- Creating discussion groups in your classroom management system for groups of students. You can assign them to groups, or you can let them choose, but setting up the structure makes it easier. For synchronous teaching, you can use the group chat feature for students to meet in small groups when using an online Blackboard call, Zoom call, or an equivalent.
- Requesting written questions from students about lecture topics, discussions, or an online guest speaker. You can require the questions be developed in pairs or trios, either of which promotes discussion of the topic and builds outside-of-class discussions among students.
- Making team projects that require working together. A popular and very relevant one might be a joint (two or more students going together if they can) visit to a restaurant that is slowly opening to customers in order to evaluate the strategies and obtain some perspective about these challenges. Other assignments might involve different field trips, team projects, research papers, and other small group assignments that foster education and community at the same time.
- Reminding students that networking has always been a critical professional skill and encouraging them to network with each other on topics you provide. Sometimes the discussion groups on the classroom management system facilitate this task, but you can also require they discuss a topic with four other students in the class in order to promote more discussion. Asking them to discuss with persons they do not know promotes more networking.
Of course, you must obtain permission from your students to share their email addresses with fellow students, and that will make it easier to help them communicate with each other. From my experience, most students are willing to let you share that information. If not, leave it up to them to contact other students using the discussion group and other functions of your classroom management system.

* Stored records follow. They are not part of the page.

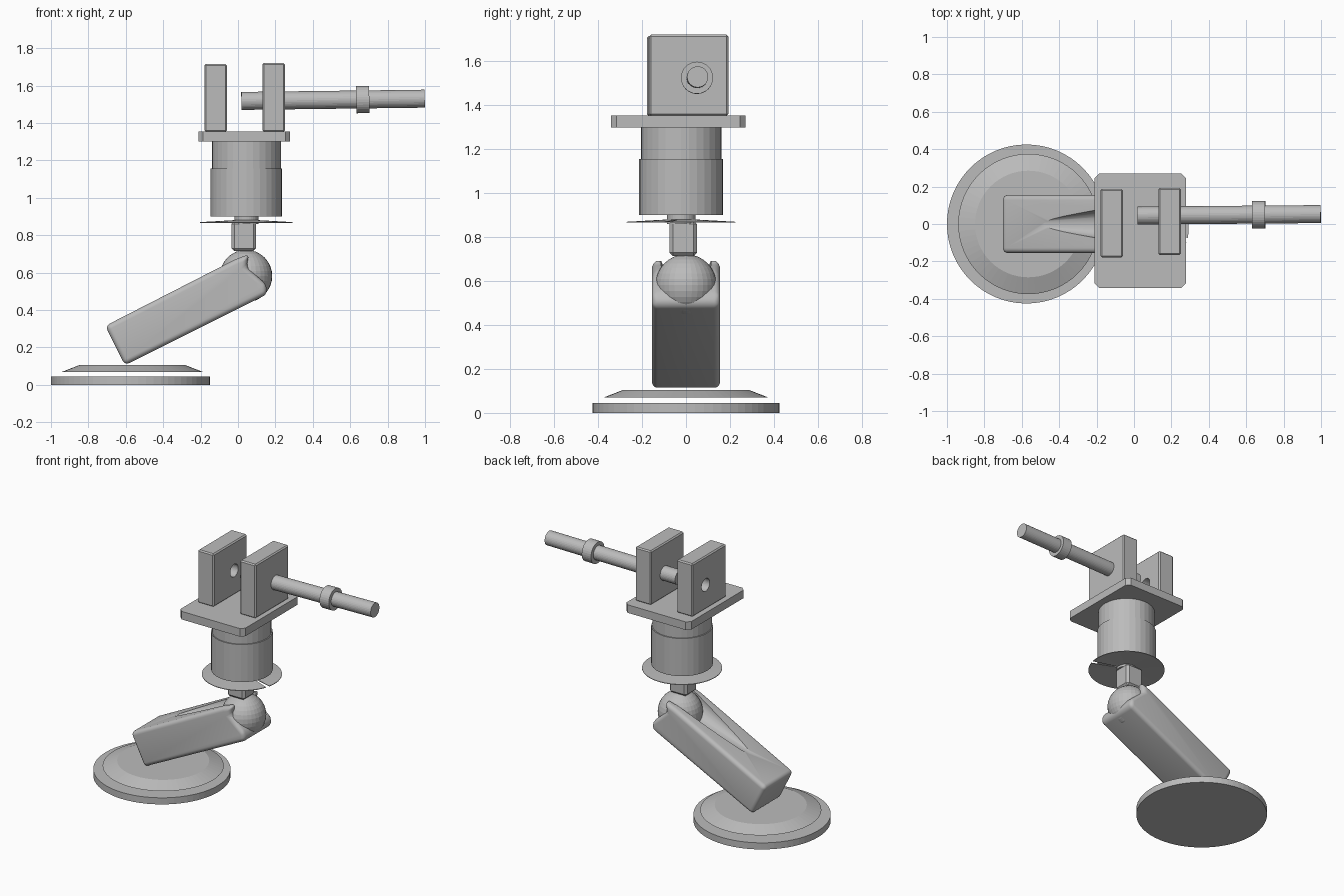
import bpy, bmesh, math
from mathutils import Vector, Matrix

if "Cube" in bpy.data.objects:
    bpy.data.objects.remove(bpy.data.objects["Cube"], do_unlink=True)

grey = bpy.data.materials.new("plain grey")
grey.use_nodes = True
grey.diffuse_color = (0.5, 0.5, 0.5, 1)
grey.node_tree.nodes["Principled BSDF"].inputs["Base Color"].default_value = (0.5, 0.5, 0.5, 1)


def finish(name, bm):
    bmesh.ops.recalc_face_normals(bm, faces=bm.faces)
    mesh = bpy.data.meshes.new(name)
    bm.to_mesh(mesh)
    bm.free()
    mesh.materials.append(grey)
    ob = bpy.data.objects.new(name, mesh)
    bpy.context.collection.objects.link(ob)
    return ob


def rod(name, start, end, r1, r2=None, sides=32):
    """Cylinder or cone between two points."""
    a, b = Vector(start), Vector(end)
    turn = (b - a).to_track_quat('Z', 'Y').to_matrix().to_4x4()
    bm = bmesh.new()
    bmesh.ops.create_cone(bm, cap_ends=True, segments=sides, radius1=r1,
                          radius2=r1 if r2 is None else r2, depth=(b - a).length,
                          matrix=Matrix.Translation((a + b) / 2) @ turn)
    return finish(name, bm)


def box(name, low, high, bevel=0.0, upright_only=False):
    """Box between two corners, with chamfered edges."""
    a, b = Vector(low), Vector(high)
    bm = bmesh.new()
    bmesh.ops.create_cube(bm, size=1, matrix=Matrix.Translation((a + b) / 2) @ Matrix.Diagonal((*(b - a), 1)))
    edges = [e for e in bm.edges
             if not upright_only or abs(e.verts[0].co.z - e.verts[1].co.z) > 0.01]
    bmesh.ops.bevel(bm, geom=edges, offset=bevel, segments=1, affect='EDGES')
    return finish(name, bm)


def apply_modifiers(ob):
    bpy.context.view_layer.update()
    done = bpy.data.meshes.new_from_object(ob.evaluated_get(bpy.context.evaluated_depsgraph_get()))
    ob.modifiers.clear()
    ob.data = done


def cut(ob, cutter):
    mod = ob.modifiers.new("cut", 'BOOLEAN')
    mod.operation = 'DIFFERENCE'
    mod.solver = 'EXACT'
    mod.object = cutter
    apply_modifiers(ob)
    bpy.data.objects.remove(cutter, do_unlink=True)


# Round foot and the sloped pad above it
FOOT_X = -0.575
rod("base_disc", (FOOT_X, 0, 0), (FOOT_X, 0, 0.045), 0.425, sides=64)
rod("base_pad", (FOOT_X + 0.01, 0, 0.07), (FOOT_X + 0.01, 0, 0.105), 0.375, 0.285, sides=64)

# Tilted arm: side profile with a notched end, extruded and rounded
profile = [(0, 0), (0.85, 0), (0.87, 0.05), (0.845, 0.11), (0.815, 0.18),
           (0.86, 0.235), (0.78, 0.243), (0, 0.235)]
bm = bmesh.new()
face = bm.faces.new([bm.verts.new((u, -0.155, v)) for u, v in profile])
side = bmesh.ops.extrude_face_region(bm, geom=[face])["geom"]
bmesh.ops.translate(bm, vec=(0, 0.31, 0), verts=[v for v in side if isinstance(v, bmesh.types.BMVert)])
arm = finish("arm", bm)
bevel = arm.modifiers.new("round", 'BEVEL')
bevel.width = 0.035
bevel.segments = 5
bevel.limit_method = 'ANGLE'
apply_modifiers(arm)
# Groove widening towards the ball
cut(arm, rod("groove_cutter", (0.2, 0, 0.27), (0.95, 0, 0.22), 0.02, 0.13, sides=48))
arm.data.transform(Matrix.Translation((-0.605, 0, 0.105)) @ Matrix.Rotation(math.radians(-26.5), 4, 'Y'))
bpy.ops.object.select_all(action='DESELECT')
arm.select_set(True)
bpy.context.view_layer.objects.active = arm
bpy.ops.object.shade_smooth_by_angle(angle=math.radians(35))

# Ball joint
bm = bmesh.new()
bmesh.ops.create_uvsphere(bm, u_segments=32, v_segments=16, radius=0.14,
                          matrix=Matrix.Translation((0.043, 0, 0.582)))
finish("ball", bm)

# Square stem and neck
box("stem", (-0.035, -0.075, 0.715), (0.097, 0.05, 0.875), 0.015)
CX, CY = 0.045, -0.022
rod("neck", (CX, CY, 0.86), (CX, CY, 0.905), 0.065)

# Thin split washer, slightly dished
bm = bmesh.new()
rings = []
for i in range(49):
    a = math.radians(-12 + 354 * i / 48)
    rings.append([bm.verts.new((CX + r * math.cos(a), CY + r * math.sin(a), z))
                  for r, z in ((0.04, 0.882), (0.248, 0.87), (0.248, 0.866), (0.04, 0.877))])
for p, q in zip(rings, rings[1:]):
    for k in range(4):
        bm.faces.new((p[k], p[k - 1], q[k - 1], q[k]))
bm.faces.new(rings[0])
bm.faces.new(rings[-1])
finish("washer", bm)

# Two-step barrel
rod("lower_barrel", (CX, CY, 0.9), (CX, CY, 1.157), 0.191)
rod("upper_barrel", (CX, CY, 1.157), (CX, CY, 1.3), 0.184)

# Top plate and the pair of jaws
box("top_plate", (-0.212, -0.342, 1.3), (0.278, 0.27, 1.355), 0.025, True)
left_hole = rod("hole_cutter", (-0.3, 0.045, 1.52), (0, 0.045, 1.52), 0.043)
right_jaw = box("right_jaw", (-0.18, -0.178, 1.353), (-0.06, 0.187, 1.715), 0.008)
cut(right_jaw, left_hole)
box("left_jaw", (0.13, -0.167, 1.353), (0.25, 0.193, 1.722), 0.008)

# Clamp rod with its collar
rod("clamp_rod", (0.018, 0.045, 1.518), (0.998, 0.053, 1.53), 0.048)
rod("collar", (0.632, 0.05, 1.525), (0.702, 0.05, 1.526), 0.073)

Dr. Fred Mayo, CHE, CHT, is retired as a clinical professor of hotel and tourism management at New York University. As principal of Mayo Consulting Services, he continues to teach around the globe and is a regular presenter at CAFÉ events nationwide.